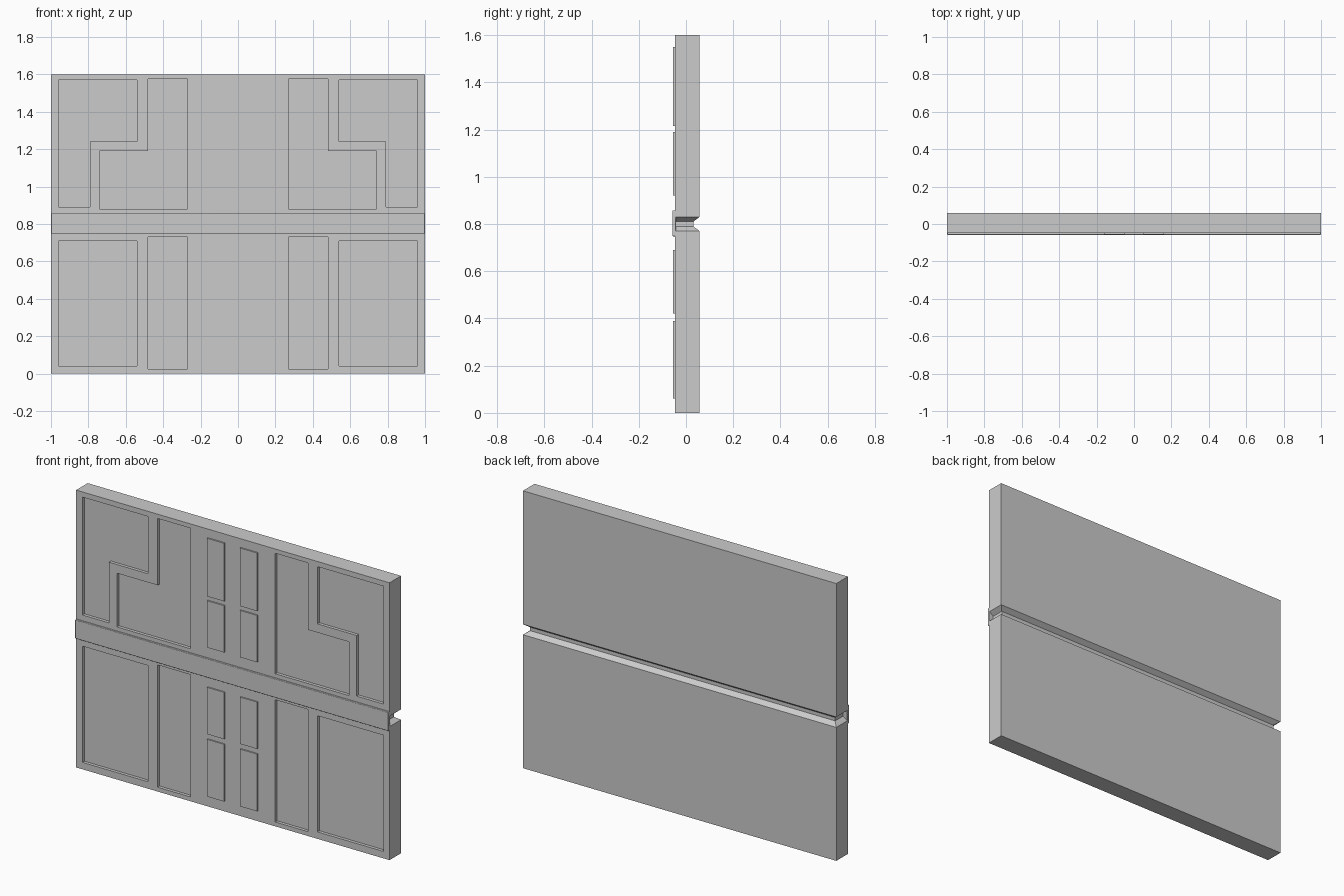
import bpy, bmesh

if "Cube" in bpy.data.objects:
    bpy.data.objects.remove(bpy.data.objects["Cube"])

FRONT, BACK = -0.047, 0.058
DEPTH = 0.018


def new_object(name, bm):
    bmesh.ops.recalc_face_normals(bm, faces=bm.faces)
    me = bpy.data.meshes.new(name)
    bm.to_mesh(me)
    bm.free()
    ob = bpy.data.objects.new(name, me)
    bpy.context.collection.objects.link(ob)
    return ob


def prism(bm, outline, y0, y1):
    # closed x-z outline extruded along y
    a = [bm.verts.new((x, y0, z)) for x, z in outline]
    b = [bm.verts.new((x, y1, z)) for x, z in outline]
    bm.faces.new(a)
    bm.faces.new(b[::-1])
    n = len(a)
    for i in range(n):
        j = (i + 1) % n
        bm.faces.new((a[i], b[i], b[j], a[j]))


def rect(x0, x1, z0, z1):
    return [(x0, z0), (x1, z0), (x1, z1), (x0, z1)]


def smooth(ob):
    bpy.ops.object.select_all(action='DESELECT')
    ob.select_set(True)
    bpy.context.view_layer.objects.active = ob
    bpy.ops.object.shade_smooth_by_angle(angle=0.6)


# Wall body: stacked rings with a V groove around the back and the ends
bm = bmesh.new()
rings = []
for z, inset in [(0, 0), (0.77, 0), (0.79, 0.027), (0.81, 0.027), (0.83, 0), (1.6, 0)]:
    x, yb = 1 - inset, BACK - inset
    rings.append([bm.verts.new(p) for p in
                  [(-x, FRONT, z), (x, FRONT, z), (x, yb, z), (-x, yb, z)]])
for lo, hi in zip(rings, rings[1:]):
    for i in range(4):
        j = (i + 1) % 4
        bm.faces.new((lo[i], lo[j], hi[j], hi[i]))
bm.faces.new(rings[0])
bm.faces.new(rings[-1])
body = new_object("wall_body", bm)

# Recessed fields, mirrored left and right
fields = [
    rect(0.54, 0.96, 0.04, 0.71),
    rect(0.27, 0.48, 0.025, 0.73),
    [(0.54, 1.57), (0.54, 1.24), (0.79, 1.24), (0.79, 0.89), (0.96, 0.89), (0.96, 1.57)],
    [(0.27, 0.88), (0.74, 0.88), (0.74, 1.19), (0.48, 1.19), (0.48, 1.575), (0.27, 1.575)],
]
bm = bmesh.new()
for side in (1, -1):
    for f in fields:
        prism(bm, [(side * x, z) for x, z in f], FRONT - 0.05, FRONT + DEPTH)
cutter = new_object("recess_cutter", bm)
cutter.hide_render = True

mod = body.modifiers.new("recesses", 'BOOLEAN')
mod.operation = 'DIFFERENCE'
mod.solver = 'EXACT'
mod.object = cutter
bpy.context.view_layer.objects.active = body
bpy.ops.object.modifier_apply(modifier=mod.name)
bpy.data.objects.remove(cutter)
smooth(body)

# Small raised plates in the centre column
bm = bmesh.new()
for x0, x1 in ((-0.16, -0.05), (0.05, 0.16)):
    for z0, z1 in ((0.06, 0.39), (0.42, 0.69), (0.92, 1.19), (1.215, 1.55)):
        prism(bm, rect(x0, x1, z0, z1), FRONT - 0.008, FRONT + 0.005)
smooth(new_object("raised_plates", bm))

# Horizontal band across the front
bm = bmesh.new()
prism(bm, rect(-1, 1, 0.748, 0.857), -0.058, FRONT + 0.005)
band = new_object("middle_band", bm)
bev = band.modifiers.new("soft_edges", 'BEVEL')
bev.width = 0.003
bev.segments = 2
smooth(band)
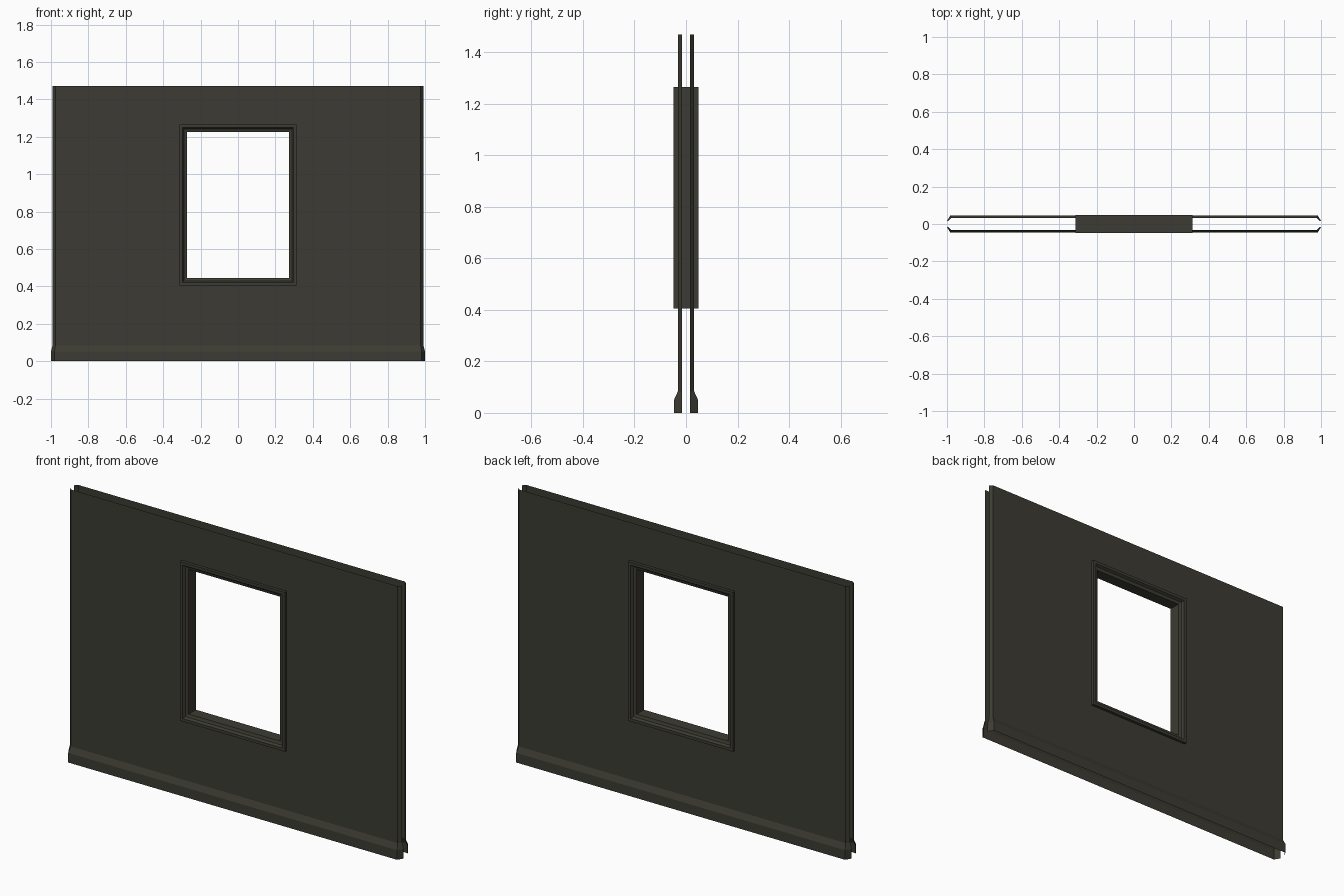
import bpy

if "Cube" in bpy.data.objects:
    bpy.data.objects.remove(bpy.data.objects["Cube"])

mat = bpy.data.materials.new("dark olive grey")
mat.diffuse_color = (0.045, 0.044, 0.033, 1)
mat.use_nodes = True
mat.node_tree.nodes["Principled BSDF"].inputs["Base Color"].default_value = mat.diffuse_color


def add_mesh(name, verts, faces):
    me = bpy.data.meshes.new(name)
    me.from_pydata(verts, [], faces)
    me.materials.append(mat)
    ob = bpy.data.objects.new(name, me)
    bpy.context.collection.objects.link(ob)
    return ob


def loft(name, rows, closed=False):
    """Skin equal-length rows of points with quads."""
    n = len(rows[0])
    verts = [p for r in rows for p in r]
    faces = []
    for i in range(len(rows) - 1):
        for j in range(n if closed else n - 1):
            k = (j + 1) % n
            faces.append((i * n + j, i * n + k, (i + 1) * n + k, (i + 1) * n + j))
    return add_mesh(name, verts, faces)


def chamfered_row(end_x, end_y, face_x, face_y, z):
    """Plan outline of one sheet: flat face with both ends folded inward."""
    return [(-end_x, -end_y, z), (-face_x, -face_y, z),
            (face_x, -face_y, z), (end_x, -end_y, z)]


TOP, BASE = 1.47, 0.083
WALL = (0.992, 0.016, 0.976, 0.032)      # wall sheet outline
SKIRT = (1.0, 0.016, 0.982, 0.046)       # baseboard outline

for side, turn in (("front", 1), ("back", -1)):
    def spin(rows):
        return [[(x * turn, y * turn, z) for x, y, z in r] for r in rows]

    # Wall sheet: grid of panels with the window panel left out
    xs = [-0.992, -0.976, -0.30, 0.30, 0.976, 0.992]
    zs = [BASE, 0.42, 1.25, TOP]
    verts = [(x * turn, (-0.016 if abs(x) > 0.98 else -0.032) * turn, z)
             for z in zs for x in xs]
    faces = [(r * 6 + c, r * 6 + c + 1, r * 6 + c + 7, r * 6 + c + 6)
             for r in range(3) for c in range(5) if (r, c) != (1, 2)]
    add_mesh(side + "_wall", verts, faces)

    # Baseboard: upright band with a sloping top
    loft(side + "_baseboard", spin([chamfered_row(*SKIRT, 0),
                                    chamfered_row(*SKIRT, 0.052),
                                    chamfered_row(*WALL, BASE)]))

# Window frame: moulding profile (inset from outer edge, depth) swept round the opening
half = [(0.0, 0.048), (0.016, 0.048), (0.024, 0.036), (0.040, 0.031)]
profile = [(i, -d) for i, d in half] + [(i, d) for i, d in reversed(half)]
profile.append(profile[0])
W, Z0, Z1 = 0.313, 0.405, 1.265
rows = [[(-W + i, y, Z0 + i), (W - i, y, Z0 + i),
         (W - i, y, Z1 - i), (-W + i, y, Z1 - i)] for i, y in profile]
loft("window_frame", rows, closed=True)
= = = = = = =
• _REQUIREMENT_
Every line above from the line with "rings.append([bm.verts.new(p) for p in" to the line with "bm.faces.new(rings[-1])", inclusive, must be returned exactly; no other line belongs in the reply.

• _EXPECTED ANSWER_
    rings.append([bm.verts.new(p) for p in
                  [(-x, FRONT, z), (x, FRONT, z), (x, yb, z), (-x, yb, z)]])
for lo, hi in zip(rings, rings[1:]):
    for i in range(4):
        j = (i + 1) % 4
        bm.faces.new((lo[i], lo[j], hi[j], hi[i]))
bm.faces.new(rings[0])
bm.faces.new(rings[-1])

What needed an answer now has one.